Around 60 percent of people who contemplate or attempt suicide do not receive treatment

May 2, 2014

In a Review, published to coincide with the launch of The Lancet Psychiatry journal, Professor Rory O'Connor from the University of Glasgow and Professor Matthew K. Nock from Harvard University review the key psychological factors that may contribute to, or protect against, suicidal behaviour including personality differences, cognitive factors, and negative life events such as serious physical illness, as well as current psychological treatments. Evidence suggests that about 60% of people struggling with suicidal thoughts or behaviour do not receive any help, and, surprisingly, there is relatively little evidence for the effectiveness of treatments received by those who do. The authors conclude by calling for more research into novel psychological and psychosocial treatments.

According to Professor O'Connor, "Although a range of risk factors that contribute to have been identified, it is not clear how or why these factors work together to increase the risk of suicidal behaviour and there is little known about what protects against suicide among those who are vulnerable. Further studies are urgently needed to develop psychological treatments for those at risk of suicide alongside efforts to eliminate barriers that lead to underuse of mental health resources."

Professor Nock adds, "As a field, we have made significant advances in our understanding of suicidal behaviour in recent years. We now have a strong foundation of knowledge about suicidal behaviour on which to build, as well as some exciting new findings about psychological factors that seem to put people at risk for thinking about suicide, and other factors that increase their likelihood of acting on suicidal thoughts.
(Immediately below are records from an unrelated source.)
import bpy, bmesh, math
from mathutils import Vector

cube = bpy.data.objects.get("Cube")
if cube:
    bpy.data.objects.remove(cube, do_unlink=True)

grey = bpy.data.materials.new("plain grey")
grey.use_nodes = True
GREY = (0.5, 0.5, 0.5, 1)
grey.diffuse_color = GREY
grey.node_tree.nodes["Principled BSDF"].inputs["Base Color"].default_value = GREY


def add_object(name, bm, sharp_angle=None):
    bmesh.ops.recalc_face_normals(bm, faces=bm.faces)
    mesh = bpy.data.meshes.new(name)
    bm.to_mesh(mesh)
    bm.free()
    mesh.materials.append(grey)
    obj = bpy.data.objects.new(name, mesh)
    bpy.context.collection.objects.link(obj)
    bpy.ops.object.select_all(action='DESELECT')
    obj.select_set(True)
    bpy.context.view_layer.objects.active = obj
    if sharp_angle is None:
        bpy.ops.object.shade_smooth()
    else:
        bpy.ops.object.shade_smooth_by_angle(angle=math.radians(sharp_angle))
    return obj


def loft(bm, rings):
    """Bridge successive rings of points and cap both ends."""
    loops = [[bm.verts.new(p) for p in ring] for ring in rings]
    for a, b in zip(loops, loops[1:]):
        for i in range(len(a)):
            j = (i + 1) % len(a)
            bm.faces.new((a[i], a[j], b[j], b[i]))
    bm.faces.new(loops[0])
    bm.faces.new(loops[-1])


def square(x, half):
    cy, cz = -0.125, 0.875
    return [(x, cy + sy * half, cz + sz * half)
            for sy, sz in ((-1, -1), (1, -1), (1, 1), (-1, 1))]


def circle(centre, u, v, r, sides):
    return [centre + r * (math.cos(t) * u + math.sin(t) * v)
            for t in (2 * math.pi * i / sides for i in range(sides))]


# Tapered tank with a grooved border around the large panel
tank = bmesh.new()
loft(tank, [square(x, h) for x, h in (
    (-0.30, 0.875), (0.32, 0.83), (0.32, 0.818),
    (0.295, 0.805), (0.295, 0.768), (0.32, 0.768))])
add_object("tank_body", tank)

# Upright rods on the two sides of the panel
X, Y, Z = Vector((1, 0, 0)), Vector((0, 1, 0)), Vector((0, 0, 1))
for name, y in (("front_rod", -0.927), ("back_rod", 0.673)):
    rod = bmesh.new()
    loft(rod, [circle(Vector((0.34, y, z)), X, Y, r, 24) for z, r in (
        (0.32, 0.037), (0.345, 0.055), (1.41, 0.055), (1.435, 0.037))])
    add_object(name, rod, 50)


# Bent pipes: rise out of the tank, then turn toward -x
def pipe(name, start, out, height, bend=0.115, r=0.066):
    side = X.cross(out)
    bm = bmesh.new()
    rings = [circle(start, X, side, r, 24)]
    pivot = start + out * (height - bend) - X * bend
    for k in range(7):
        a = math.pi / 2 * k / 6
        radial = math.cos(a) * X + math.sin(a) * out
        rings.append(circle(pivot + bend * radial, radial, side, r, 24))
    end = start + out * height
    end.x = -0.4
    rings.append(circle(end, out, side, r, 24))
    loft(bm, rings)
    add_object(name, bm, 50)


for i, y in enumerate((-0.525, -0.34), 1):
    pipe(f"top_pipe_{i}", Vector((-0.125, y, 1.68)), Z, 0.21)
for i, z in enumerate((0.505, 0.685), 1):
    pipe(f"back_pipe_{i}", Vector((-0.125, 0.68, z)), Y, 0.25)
It is vitally important that we as a society invest heavily in making further advances so that we can start to decrease the suffering and loss of life due to suicidal behaviour."

Explore further: CAMH study confirms genetic link to suicidal behavior

Related Stories

CAMH study confirms genetic link to suicidal behavior

October 7, 2011
A new study from the Centre for Addiction and Mental Health has found evidence that a specific gene is linked to suicidal behaviour, adding to our knowledge of the many complex causes of suicide. This research may help doctors ...

Research finds bullies and victims three times more likely to have suicidal thoughts by age 11

February 29, 2012
as both a victim and a bully – are three times more likely to have suicidal thoughts by the time they reach 11 years old, according to research from the University of Warwick.

Teenagers and young adults diagnosed with cancer are at increased risk of suicide

October 29, 2013
Teenagers and young adults are at increased risk of suicide after being diagnosed with cancer according to a study published in the leading cancer journal Annals of Oncology [1] today.

Many U.S. teens at risk for suicide despite treatment

January 9, 2013
(HealthDay)—A new study casts doubt on the value of current professional treatments for teens who struggle with mental disorders and thoughts of suicide.

Catastrophic thoughts about the future linked to suicidal patients

April 28, 2014
Suicide has been on the increase recently in the United States, currently accounting for almost 40,000 deaths a year. A new study shows that one successful effort to avoid suicide attempts would be to focus on correcting ...

Recommended for you

Depression changes structure of the brain, study suggests

July 21, 2017
Changes in the brain's structure that could be the result of depression have been identified in a major scanning study.

Many kinds of happiness promote better health, study finds

July 21, 2017
A new study links the capacity to feel a variety of upbeat emotions to better health.

Study examines effects of stopping psychiatric medication

July 20, 2017
Despite numerous obstacles and severe withdrawal effects, long-term users of psychiatric drugs can stop taking them if they choose, and mental health care professionals could be more helpful to such individuals, according ...

Study finds gene variant increases risk for depression

July 20, 2017
A University of Central Florida study has found that a gene variant, thought to be carried by nearly 25 percent of the population, increases the odds of developing depression.

In making decisions, are you an ant or a grasshopper?

July 20, 2017
In one of Aesop's famous fables, we are introduced to the grasshopper and the ant, whose decisions about how to spend their time affect their lives and future. The jovial grasshopper has a blast all summer singing and playing, ...

Perceiving oneself as less physically active than peers is linked to a shorter lifespan

July 20, 2017
Would you say that you are physically more active, less active, or about equally active as other people your age?

1 comment

Adjust slider to filter visible comments by rank

Display comments: newest first

IggyDalrymple
not rated yet May 03, 2014
'cause treatment is a cruel joke. My relative felt suicidal, and checked into a recommended clinic. It was just like the "Snakepit" movie 60 years ago. She was tossed into a ward full of sick people who were rewarded with cigarettes to behave. Next time, she'll likely choose the other alternative.

Please sign in to add a comment. Registration is free, and takes less than a minute. Read more

Click here to reset your password.
Sign in to get notified via email when new comments are made.